“Drug trafficking has destabilized Latin America and the expansion of fentanyl trafficking and precursor chemicals used in its production have become lucrative sources of revenue for Chinese criminals,” Haley replied. “The expansion of Mexican origin heroin has devastated communities throughout the U.S., with an immeasurable human toll. Unfortunately these drugs have a higher profit rate and are cost effective to smuggle into the U.S. than marijuana and cocaine. We must work to identify and shut down the illicit trafficking infrastructure from physical to financial and continue working to weaken the influence of drug trafficking organizations.”
Personal Experience With Marijuana
It does not appear that Haley has publicly commented about any personal experience with marijuana.
Marijuana Under A Haley Presidency
Given what limited information there is available about Haley’s position on cannabis policy beyond medical cannabis and hemp, it’s difficult to conclusively say how she’d approach the issue in the Oval Office.

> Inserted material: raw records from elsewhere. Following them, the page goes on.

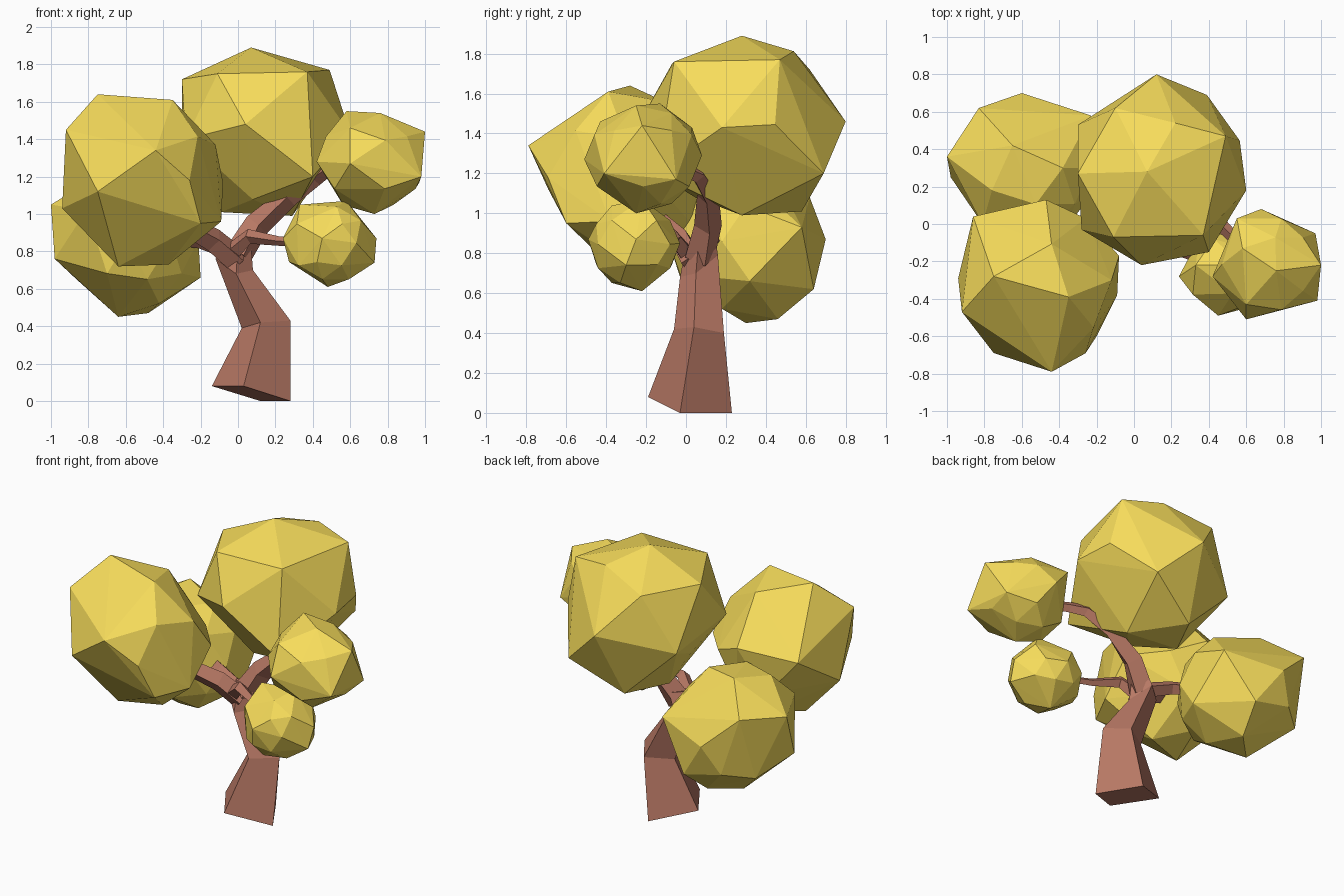
import bpy, bmesh
from mathutils import Vector


def material(name, color):
    m = bpy.data.materials.new(name)
    m.diffuse_color = color
    return m


LEAF = material("leaf_yellow", (0.93, 0.72, 0.105, 1))
BARK = material("bark_brown", (0.48, 0.19, 0.13, 1))


def finish(name, bm, mat):
    bmesh.ops.recalc_face_normals(bm, faces=bm.faces)
    me = bpy.data.meshes.new(name)
    bm.to_mesh(me)
    bm.free()
    me.materials.append(mat)
    ob = bpy.data.objects.new(name, me)
    bpy.context.collection.objects.link(ob)
    return ob


def loft(name, rings):
    """Skin a list of four-point rings and cap both ends."""
    bm = bmesh.new()
    vr = [[bm.verts.new(p) for p in r] for r in rings]
    for a, b in zip(vr, vr[1:]):
        for i in range(4):
            j = (i + 1) % 4
            bm.faces.new((a[i], a[j], b[j], b[i]))
    bm.faces.new(vr[0])
    bm.faces.new(vr[-1])
    return finish(name, bm, BARK)


def branch(name, path, radii):
    """Four-sided tapered tube along a bent path."""
    pts = [Vector(p) for p in path]
    rings = []
    for i, p in enumerate(pts):
        t = (pts[min(i + 1, len(pts) - 1)] - pts[max(i - 1, 0)]).normalized()
        side = t.cross(Vector((0, 0, 1))).normalized()
        up = side.cross(t)
        r = radii[i]
        rings.append([p + side * r, p + up * r, p - side * r, p - up * r])
    return loft(name, rings)


def foliage(name, lo, hi, corners):
    """Chunky faceted ball: hull of the outermost corners and a rounded core."""
    lo, hi = Vector(lo), Vector(hi)
    mid, half = (lo + hi) / 2, (hi - lo) / 2
    corners = [Vector(c) for c in corners]
    gap = 0.55 * sum(half) / 3          # core points near a corner are dropped
    bm = bmesh.new()
    bmesh.ops.create_icosphere(bm, subdivisions=2, radius=0.97)
    core = [mid + v.co * half for v in bm.verts]
    bm.clear()
    for p in corners + [c for c in core if all((c - o).length > gap for o in corners)]:
        bm.verts.new(p)
    bmesh.ops.convex_hull(bm, input=bm.verts)
    bmesh.ops.delete(bm, geom=[v for v in bm.verts if not v.link_faces], context='VERTS')
    return finish(name, bm, LEAF)


# Trunk: bent, square in section, with a tilted foot
loft("trunk", [
    [(-0.14, 0.07, 0.08), (0.03, -0.19, 0.08), (0.28, -0.03, 0), (0.12, 0.23, 0)],
    [(0.02, 0.09, 0.39), (0.12, -0.06, 0.42), (0.28, 0.04, 0.43), (0.18, 0.19, 0.40)],
    [(-0.12, 0.07, 0.76), (-0.01, -0.03, 0.68), (0.08, 0.05, 0.70), (-0.01, 0.16, 0.79)],
    [(-0.06, 0.07, 0.86), (0.0, 0.0, 0.84), (0.07, 0.06, 0.83), (0.02, 0.15, 0.86)],
])

# Branches
branch("main_branch", [(0.0, 0.07, 0.78), (0.10, 0.11, 0.94), (0.27, 0.11, 1.09),
                       (0.42, 0.06, 1.19), (0.48, -0.02, 1.23), (0.58, -0.12, 1.26)],
       [0.08, 0.07, 0.055, 0.04, 0.035, 0.03])
branch("left_branch", [(0.0, 0.04, 0.75), (-0.13, -0.02, 0.86), (-0.35, -0.15, 0.98)],
       [0.07, 0.065, 0.05])
branch("back_left_branch", [(-0.03, 0.07, 0.80), (-0.2, 0.11, 0.86), (-0.36, 0.2, 0.87)],
       [0.05, 0.045, 0.035])
branch("low_right_branch", [(-0.03, 0.0, 0.80), (0.06, -0.06, 0.88), (0.22, -0.14, 0.855),
                            (0.38, -0.2, 0.85)], [0.05, 0.04, 0.025, 0.02])

# Foliage balls
foliage("top_foliage", (-0.30, -0.21, 1.0), (0.60, 0.80, 1.89), [
    (0.07, 0.28, 1.89), (0.12, 0.80, 1.46), (-0.30, 0.27, 1.72), (0.49, 0.47, 1.77),
    (0.60, 0.18, 1.43), (0.04, -0.22, 1.48), (0.40, -0.15, 1.20), (-0.28, -0.03, 1.40),
    (0.39, 0.69, 1.20), (0.29, 0.28, 0.99), (-0.09, 0.30, 1.01), (0.05, 0.58, 1.01),
    (-0.30, 0.53, 1.35), (-0.11, -0.07, 1.75), (0.37, -0.06, 1.76), (-0.1, 0.62, 1.72)])
foliage("front_left_foliage", (-0.95, -0.79, 0.72), (-0.07, 0.13, 1.64), [
    (-0.44, -0.79, 1.34), (-0.75, -0.28, 1.64), (-0.35, -0.39, 1.61), (-0.75, -0.69, 1.12),
    (-0.20, -0.60, 0.95), (-0.09, -0.38, 0.96), (-0.08, -0.17, 1.17), (-0.94, -0.29, 1.03),
    (-0.92, -0.47, 1.45), (-0.86, 0.04, 1.25), (-0.47, 0.13, 1.28), (-0.12, -0.30, 1.37),
    (-0.37, -0.27, 0.73), (-0.64, -0.36, 0.72)])
foliage("back_left_foliage", (-1.0, -0.10, 0.45), (-0.18, 0.70, 1.27), [
    (-1.0, 0.36, 1.05), (-0.98, 0.25, 0.76), (-0.83, 0.62, 1.08), (-0.60, 0.70, 0.87),
    (-0.23, 0.58, 0.93), (-0.64, 0.30, 0.45), (-0.48, 0.46, 0.47), (-0.20, 0.32, 0.66),
    (-0.43, 0.64, 0.62), (-0.65, 0.42, 1.24), (-0.81, 0.0, 1.02)])
foliage("upper_right_foliage", (0.42, -0.51, 1.0), (1.0, 0.08, 1.55), [
    (0.58, -0.13, 1.55), (0.76, -0.25, 1.54), (1.0, -0.22, 1.44), (0.97, -0.05, 1.17),
    (0.60, -0.51, 1.27), (0.68, 0.08, 1.29), (0.73, -0.25, 1.0), (0.42, -0.28, 1.28),
    (0.60, -0.43, 1.46), (0.55, 0.03, 1.43), (0.98, -0.41, 1.20)])
foliage("lower_right_foliage", (0.24, -0.49, 0.61), (0.74, -0.03, 1.08), [
    (0.24, -0.28, 0.87), (0.33, -0.22, 1.05), (0.58, -0.22, 1.07), (0.74, -0.25, 0.87),
    (0.73, -0.30, 0.74), (0.48, -0.22, 0.61), (0.45, -0.49, 0.87), (0.50, -0.03, 0.85)])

That said, her more recent focus on increasing border enforcement to mitigate drug trafficking, combined with her reluctance to embrace going beyond CBD oil at the state level as governor, leaves ample room to speculate that she would not be a champion of the types of reforms that advocates are pushing for in the modern era.
Her record does signal a level of sympathy for medical marijuana patients and a respect for states taking some action on cannabis policy, but it’s not exactly clear at this point that she’d be a vocal ally for the reform movement.
Marijuana Moment reached out to Haley’s campaign for comment on the candidate’s current thinking on cannabis policy matters, but a representative did not respond by the time of publication. (Full Story)